## WHAT YOU WILL DO
Every line in the data below from the one containing "(-.4, .185, .715), .2)" down to the one containing "from math import pi, sin, cos", both included, must be retyped exactly; no other line is to appear.

[Start of section]

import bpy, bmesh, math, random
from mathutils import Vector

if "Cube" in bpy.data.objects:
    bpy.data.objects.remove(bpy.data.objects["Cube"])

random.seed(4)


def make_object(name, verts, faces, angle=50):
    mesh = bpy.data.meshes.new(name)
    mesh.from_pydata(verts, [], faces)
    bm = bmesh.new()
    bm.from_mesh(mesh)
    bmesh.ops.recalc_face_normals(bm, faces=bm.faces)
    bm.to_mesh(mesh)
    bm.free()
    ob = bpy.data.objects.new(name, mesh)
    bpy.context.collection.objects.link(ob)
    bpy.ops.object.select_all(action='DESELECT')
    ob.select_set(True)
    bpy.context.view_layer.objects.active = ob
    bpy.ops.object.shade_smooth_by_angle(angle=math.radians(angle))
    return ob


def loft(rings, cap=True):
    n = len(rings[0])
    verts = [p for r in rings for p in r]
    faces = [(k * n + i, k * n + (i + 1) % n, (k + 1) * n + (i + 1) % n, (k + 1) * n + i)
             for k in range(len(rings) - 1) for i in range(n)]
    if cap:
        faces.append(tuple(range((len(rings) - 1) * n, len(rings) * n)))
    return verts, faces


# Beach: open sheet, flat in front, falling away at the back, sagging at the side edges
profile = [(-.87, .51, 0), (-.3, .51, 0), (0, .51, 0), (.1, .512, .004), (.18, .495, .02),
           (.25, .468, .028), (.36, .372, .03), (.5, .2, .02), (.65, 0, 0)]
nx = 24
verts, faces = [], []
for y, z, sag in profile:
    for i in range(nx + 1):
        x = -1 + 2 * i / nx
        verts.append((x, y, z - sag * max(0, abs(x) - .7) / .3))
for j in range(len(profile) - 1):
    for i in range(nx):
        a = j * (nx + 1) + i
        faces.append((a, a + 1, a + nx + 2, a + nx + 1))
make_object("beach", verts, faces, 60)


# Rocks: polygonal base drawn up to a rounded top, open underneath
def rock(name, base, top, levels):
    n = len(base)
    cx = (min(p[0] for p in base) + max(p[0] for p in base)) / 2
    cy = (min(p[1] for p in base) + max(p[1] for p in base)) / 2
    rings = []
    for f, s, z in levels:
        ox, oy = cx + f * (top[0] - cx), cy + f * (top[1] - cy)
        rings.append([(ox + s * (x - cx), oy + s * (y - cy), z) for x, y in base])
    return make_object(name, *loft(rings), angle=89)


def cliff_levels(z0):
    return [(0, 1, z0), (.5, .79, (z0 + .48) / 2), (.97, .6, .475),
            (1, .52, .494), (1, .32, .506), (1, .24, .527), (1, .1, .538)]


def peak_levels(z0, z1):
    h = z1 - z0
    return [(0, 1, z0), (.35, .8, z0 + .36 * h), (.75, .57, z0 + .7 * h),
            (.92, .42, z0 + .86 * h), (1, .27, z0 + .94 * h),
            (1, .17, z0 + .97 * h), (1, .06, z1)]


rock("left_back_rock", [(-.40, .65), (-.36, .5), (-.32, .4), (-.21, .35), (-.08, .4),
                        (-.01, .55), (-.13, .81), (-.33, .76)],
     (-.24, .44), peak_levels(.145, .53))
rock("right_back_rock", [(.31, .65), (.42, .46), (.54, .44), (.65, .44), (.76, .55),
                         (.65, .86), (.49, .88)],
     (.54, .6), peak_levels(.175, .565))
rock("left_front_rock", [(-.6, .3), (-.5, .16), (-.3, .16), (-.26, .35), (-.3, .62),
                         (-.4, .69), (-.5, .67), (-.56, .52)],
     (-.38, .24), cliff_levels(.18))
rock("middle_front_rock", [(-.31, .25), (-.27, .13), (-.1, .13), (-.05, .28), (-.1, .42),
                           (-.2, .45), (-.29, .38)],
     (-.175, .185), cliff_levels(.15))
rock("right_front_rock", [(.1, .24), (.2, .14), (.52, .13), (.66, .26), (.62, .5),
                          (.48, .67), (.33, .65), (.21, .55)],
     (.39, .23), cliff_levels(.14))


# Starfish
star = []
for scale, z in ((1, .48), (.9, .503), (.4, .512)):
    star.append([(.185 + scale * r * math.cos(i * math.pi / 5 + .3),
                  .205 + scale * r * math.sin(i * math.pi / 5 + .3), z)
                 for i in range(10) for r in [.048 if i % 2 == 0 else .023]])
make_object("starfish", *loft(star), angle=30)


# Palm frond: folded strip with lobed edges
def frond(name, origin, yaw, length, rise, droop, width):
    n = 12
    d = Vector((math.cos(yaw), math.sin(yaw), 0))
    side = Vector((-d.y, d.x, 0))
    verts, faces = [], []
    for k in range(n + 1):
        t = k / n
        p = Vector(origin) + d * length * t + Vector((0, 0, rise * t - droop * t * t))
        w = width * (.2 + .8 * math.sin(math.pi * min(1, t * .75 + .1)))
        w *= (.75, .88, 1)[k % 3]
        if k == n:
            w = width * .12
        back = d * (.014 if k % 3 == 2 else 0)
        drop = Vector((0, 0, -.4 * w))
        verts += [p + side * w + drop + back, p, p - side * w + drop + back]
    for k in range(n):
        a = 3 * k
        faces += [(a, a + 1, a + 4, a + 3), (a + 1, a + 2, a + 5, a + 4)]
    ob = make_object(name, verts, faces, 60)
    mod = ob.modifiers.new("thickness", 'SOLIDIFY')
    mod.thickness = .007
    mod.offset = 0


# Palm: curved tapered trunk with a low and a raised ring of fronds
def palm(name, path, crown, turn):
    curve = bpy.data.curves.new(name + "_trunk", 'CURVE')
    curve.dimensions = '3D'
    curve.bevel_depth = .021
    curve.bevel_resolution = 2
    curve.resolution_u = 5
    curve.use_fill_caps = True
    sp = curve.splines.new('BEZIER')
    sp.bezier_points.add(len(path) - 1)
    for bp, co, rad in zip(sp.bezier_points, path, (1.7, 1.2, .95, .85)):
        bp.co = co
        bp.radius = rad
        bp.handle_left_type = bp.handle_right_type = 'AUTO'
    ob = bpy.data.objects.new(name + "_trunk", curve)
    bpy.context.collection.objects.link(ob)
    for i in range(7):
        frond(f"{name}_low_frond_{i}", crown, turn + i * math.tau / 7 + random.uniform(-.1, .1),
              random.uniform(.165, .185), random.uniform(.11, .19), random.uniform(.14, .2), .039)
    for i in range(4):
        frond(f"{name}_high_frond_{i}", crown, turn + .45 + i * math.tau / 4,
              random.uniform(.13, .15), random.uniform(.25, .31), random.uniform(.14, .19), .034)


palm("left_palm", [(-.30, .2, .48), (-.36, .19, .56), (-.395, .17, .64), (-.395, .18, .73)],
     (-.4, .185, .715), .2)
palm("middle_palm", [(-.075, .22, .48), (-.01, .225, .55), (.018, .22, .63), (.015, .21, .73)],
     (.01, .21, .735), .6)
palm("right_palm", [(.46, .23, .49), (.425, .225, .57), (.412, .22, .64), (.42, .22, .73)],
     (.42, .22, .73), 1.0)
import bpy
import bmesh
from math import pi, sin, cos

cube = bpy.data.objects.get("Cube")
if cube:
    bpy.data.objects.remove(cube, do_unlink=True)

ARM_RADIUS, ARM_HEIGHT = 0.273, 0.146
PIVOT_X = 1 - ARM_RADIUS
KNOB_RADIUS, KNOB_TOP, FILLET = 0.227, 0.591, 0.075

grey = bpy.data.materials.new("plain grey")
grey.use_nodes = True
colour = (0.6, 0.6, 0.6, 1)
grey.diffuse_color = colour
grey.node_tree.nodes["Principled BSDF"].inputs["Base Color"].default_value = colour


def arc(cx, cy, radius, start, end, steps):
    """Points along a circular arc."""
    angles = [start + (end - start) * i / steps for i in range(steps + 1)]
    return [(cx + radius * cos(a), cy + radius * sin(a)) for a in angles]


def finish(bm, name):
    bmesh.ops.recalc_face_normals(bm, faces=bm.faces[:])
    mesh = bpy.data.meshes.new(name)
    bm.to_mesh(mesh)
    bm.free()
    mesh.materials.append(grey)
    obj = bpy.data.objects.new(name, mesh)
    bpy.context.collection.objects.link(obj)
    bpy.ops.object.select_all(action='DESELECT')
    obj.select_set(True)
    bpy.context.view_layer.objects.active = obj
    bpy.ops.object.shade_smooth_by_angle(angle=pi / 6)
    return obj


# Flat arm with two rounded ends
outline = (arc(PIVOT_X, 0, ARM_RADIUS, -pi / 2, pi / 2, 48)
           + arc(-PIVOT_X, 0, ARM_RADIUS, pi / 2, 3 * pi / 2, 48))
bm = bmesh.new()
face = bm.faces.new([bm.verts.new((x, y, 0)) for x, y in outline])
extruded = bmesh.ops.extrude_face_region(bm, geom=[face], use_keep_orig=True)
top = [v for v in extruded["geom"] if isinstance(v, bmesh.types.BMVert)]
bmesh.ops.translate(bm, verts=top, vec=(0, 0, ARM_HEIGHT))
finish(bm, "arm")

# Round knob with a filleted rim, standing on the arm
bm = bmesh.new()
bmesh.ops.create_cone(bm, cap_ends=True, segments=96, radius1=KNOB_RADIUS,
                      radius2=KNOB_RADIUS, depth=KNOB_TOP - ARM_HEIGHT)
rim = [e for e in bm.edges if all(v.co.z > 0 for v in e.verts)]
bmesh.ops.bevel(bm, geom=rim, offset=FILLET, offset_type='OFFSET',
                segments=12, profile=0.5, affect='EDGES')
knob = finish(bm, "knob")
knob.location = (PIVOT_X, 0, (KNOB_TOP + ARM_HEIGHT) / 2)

[End of section]

## ANSWER TO THE PROBLEM
     (-.4, .185, .715), .2)
palm("middle_palm", [(-.075, .22, .48), (-.01, .225, .55), (.018, .22, .63), (.015, .21, .73)],
     (.01, .21, .735), .6)
palm("right_palm", [(.46, .23, .49), (.425, .225, .57), (.412, .22, .64), (.42, .22, .73)],
     (.42, .22, .73), 1.0)
import bpy
import bmesh
from math import pi, sin, cos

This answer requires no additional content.